Challenges Business Face In Today’s Global Reality
Today’s challenging business environment forces Manufacturers, Distributors and Retailers to face the fact that what worked in the past might not work in the future. Realizing this, they try to come up with new methods that will help them lower their operating cost, increase profitability and gain market share. Doing so they often assume new roles.
The New Roles Companies Assume
- Manufacturers trying to be more competitive outsource their products so the assembly is done by overseas companies where the labor cost is lower. Then they sell the finished products directly to the Retail Stores, by-passing the Distributors.
- Distributors change their business models by not using the Manufacturer, importing their products directly from overseas and assembling them at their warehouses.
- Online Retailers often buy directly from overseas Manufacturers, bring the finished products to their distribution centers, where they are re-packaged and shipped to consumers.
- Large Retailers who have stores in the shopping malls face decreased sales and many are forced to consolidate stores while others end up going out of business.
Obstacles Found in This ‘Brave New World’
- Companies who don’t have modern Integrated Warehouse Software face issues of misplaced inventory and incorrect shipments to their customers.
- Returned merchandise often becomes excess inventory and receives ‘charge back’ from their customers for the incorrect or late shipments.
- Not having Integrated ERP Software results in the purchasing department buying on ‘gut feeling’ often resulting in shortages or excess inventory in the warehouse.
- When the Physical Inventory is taken in the Warehouse, misplaced inventory is found and often becomes excess inventory that might not be saleable.
- Many banks are reluctant to renew or increase lines of credit when their customers have excess inventory, forcing them to go to the secondary financial market whose loans carry substantially higher interest rates.
Finding the Proper ERP Software
- Before the demo takes place, the company’s Business Requirements should be outlined and addressed in the demo.
- Close attention should be paid as to whether the end users are able to learn the new software.
- Very often, companies who buy software without paying attention to their users’ ability to readily learn it, end up going back to the ‘old reliable’ Computer System resulting in another sad story.?
- When speaking with the software vendor’s references, the following questions should be asked:? Is the Software ‘User Friendly’ and how big was the Learning Curve?
- A High Learning Curve will result in Additional Costs and Business Disruption.
- How Responsive is the Hotline support?
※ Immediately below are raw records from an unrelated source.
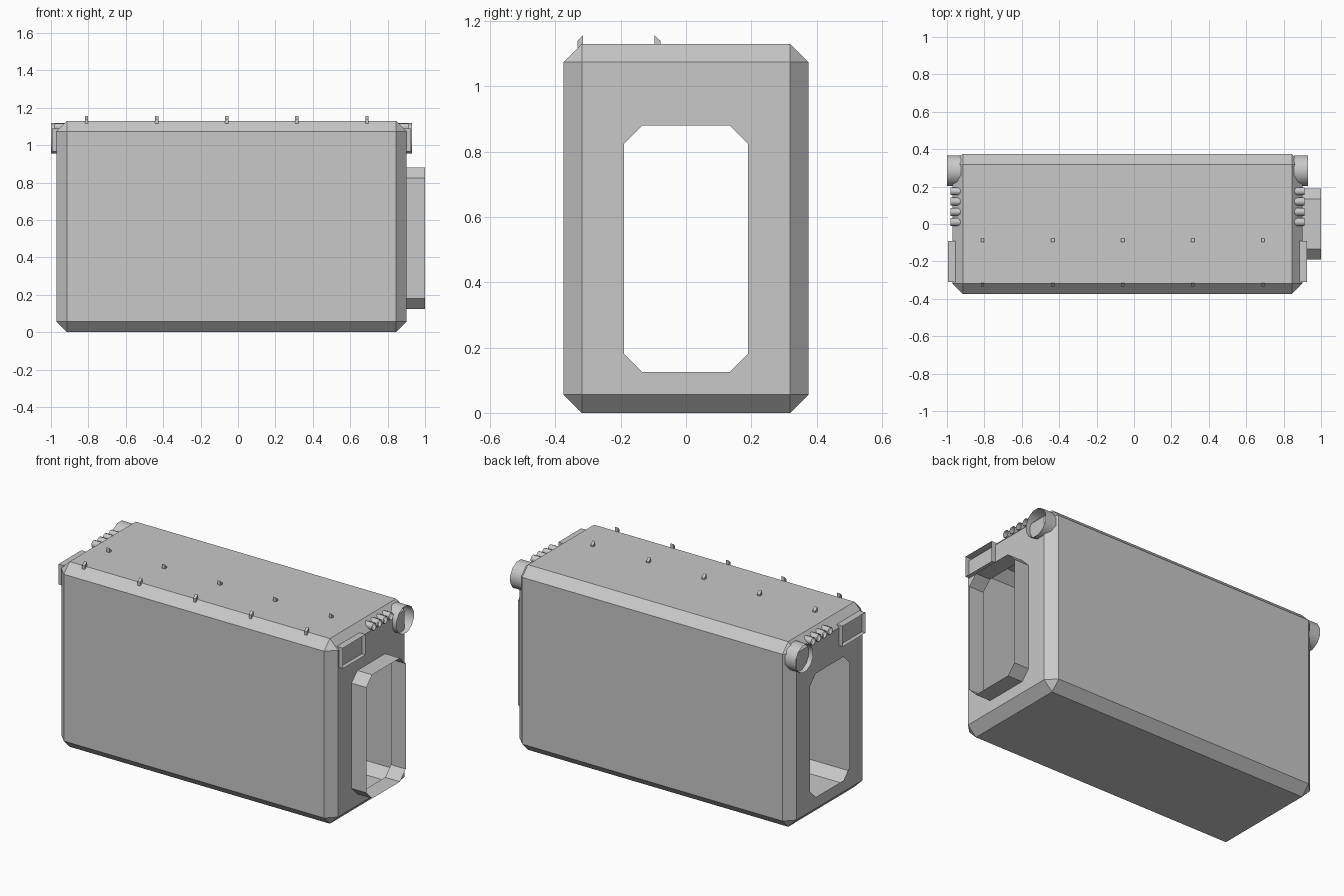
import bpy, bmesh, math
from mathutils import Vector

if "Cube" in bpy.data.objects:
    bpy.data.objects.remove(bpy.data.objects["Cube"])

grey = bpy.data.materials.new("plain grey")
grey.diffuse_color = (0.58, 0.58, 0.58, 1)
grey.use_nodes = True
grey.node_tree.nodes["Principled BSDF"].inputs["Base Color"].default_value = grey.diffuse_color

X0, X1 = -0.97, 0.90      # ends of the body
W, H, C = 0.375, 1.13, 0.056


def finish(bm, name, smooth=None):
    bmesh.ops.recalc_face_normals(bm, faces=bm.faces)
    me = bpy.data.meshes.new(name)
    bm.to_mesh(me)
    bm.free()
    me.materials.append(grey)
    ob = bpy.data.objects.new(name, me)
    bpy.context.collection.objects.link(ob)
    if smooth:
        bpy.ops.object.select_all(action='DESELECT')
        ob.select_set(True)
        bpy.context.view_layer.objects.active = ob
        bpy.ops.object.shade_smooth_by_angle(angle=math.radians(smooth))
    return ob


def sleeve(name, profile, xa, xb, smooth=None):
    """Open thin sleeve: a closed (y, z) profile swept along x."""
    bm = bmesh.new()
    a = [bm.verts.new((xa, y, z)) for y, z in profile]
    b = [bm.verts.new((xb, y, z)) for y, z in profile]
    n = len(a)
    for i in range(n):
        j = (i + 1) % n
        bm.faces.new((a[i], a[j], b[j], b[i]))
    return finish(bm, name, smooth)


def circle(cy, cz, r, n):
    return [(cy + r * math.cos(math.tau * (i + 0.5) / n),
             cz + r * math.sin(math.tau * (i + 0.5) / n)) for i in range(n)]


# doorway outline, two points per corner
y, z0, z1, c = 0.19, 0.125, 0.88, 0.056
doorway = [(-y, z0 + c), (-y + c, z0), (y - c, z0), (y, z0 + c),
           (y, z1 - c), (y - c, z1), (-y + c, z1), (-y, z1 - c)]

# chamfered hollow body with a doorway at each end
bm = bmesh.new()
bmesh.ops.create_cube(bm, size=1)
for v in bm.verts:
    v.co = Vector(((X0 + X1) / 2 + v.co.x * (X1 - X0), v.co.y * 2 * W, (v.co.z + 0.5) * H))
bmesh.ops.bevel(bm, geom=bm.edges[:], offset=C, offset_type='OFFSET',
                segments=1, profile=0.5, affect='EDGES')
bm.normal_update()
for f in [f for f in bm.faces if abs(f.normal.x) > 0.99]:
    x = f.calc_center_median().x
    corners = []
    for sy, sz in ((-1, -1), (1, -1), (1, 1), (-1, 1)):
        corners.append(max(f.verts, key=lambda v: v.co.y * sy + v.co.z * sz))
    hole = [bm.verts.new((x, py, pz)) for py, pz in doorway]
    bmesh.ops.delete(bm, geom=[f], context='FACES_ONLY')
    for k in range(4):
        bm.faces.new((corners[k], hole[2 * k], hole[2 * k + 1]))
        bm.faces.new((corners[k], hole[2 * k + 1], hole[(2 * k + 2) % 8], corners[(k + 1) % 4]))
finish(bm, "body_shell")

# entrance sleeve on the right end
sleeve("entrance_sleeve", doorway, X1, 1.0)

# end fittings, mirrored on both ends
for side, end, d in (("left", X0, -1), ("right", X1, 1)):
    sleeve(side + "_round_port", circle(0.285, 1.037, 0.085, 12), end - d * 0.045, end + d * 0.03, 40)
    plate = [(-0.31, 0.965), (-0.09, 0.965), (-0.09, 1.09), (-0.31, 1.09)]
    sleeve(side + "_panel_frame", plate, end - d * 0.02, end + d * 0.025)
    for i in range(4):
        sleeve(f"{side}_small_port_{i + 1}", circle(0.01 + 0.055 * i, 1.095, 0.022, 10),
               end - d * 0.045, end + d * 0.012, 50)

# two rows of small slanted roof pegs
for row, low, high, base in (("front", -0.333, -0.315, 1.113), ("middle", -0.078, -0.097, 1.125)):
    for i in range(5):
        x = -0.81 + 0.375 * i
        prof = [(low, base), (high, base), (high, 1.157), (low, 1.139)]
        bm = bmesh.new()
        a, b = ([bm.verts.new((x + s * 0.009, py, pz)) for py, pz in prof] for s in (-1, 1))
        bm.faces.new(a)
        bm.faces.new(b)
        for k in range(4):
            j = (k + 1) % 4
            bm.faces.new((a[k], a[j], b[j], b[k]))
        finish(bm, f"{row}_roof_peg_{i + 1}")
A poorly Responsive Hotline will result in severe business disruptions and financial losses.
- Is the software vendor willing to modify its software to meet the company’s business requirements or do they expect the client to change its business model to meet the software requirements?
Case Study of a Large Fish and Seafood Distributor
A few years ago I received a call from the CFO of a large Fish and Seafood Distributor who told me that his company imports its products from all over the world and on weekends people come to the warehouse to buy fish and seafood, paying cash for it. When I asked the CFO how he keeps track of the cash he responded, “This is my issue. I have no way of keeping accurate track of it.” I explained to him that the company I represent has Manufacturing, Distribution and Retail ERP Software that will enable his company to become a manufacturer and keep track of the cash received.
Before the demo took place, a detailed study was conducted of the Distributor’s Business Requirements. A test environment with the new software was created so the users were trained with data to which they were accustomed.
After going live with the integrated ERP Software I represent, the Distributor opened a 25,000-square-foot Retail Supermarket next to his Warehouse, selling fish, seafood and a wide variety of food products ranging from pasta to imported cheese and olive oil to the public.
Looking to the Future
In today’s new business environment business owners must realize that what has always worked in the past might not work in today’s changing environment. Very often, companies find themselves assuming different roles than they did in the past by acquiring their competitors to gain market share and increase their bottom line profitability.
About SMC & Dani Kaplan:
Since 1980, Dani Kaplan has worked with manufacturers, distributors food distributors and food processors as the trusted advisor helping them lower their operating costs, stream line their operation and control the inventory.
Dani can be reached via SMC http://smcdata.com/contact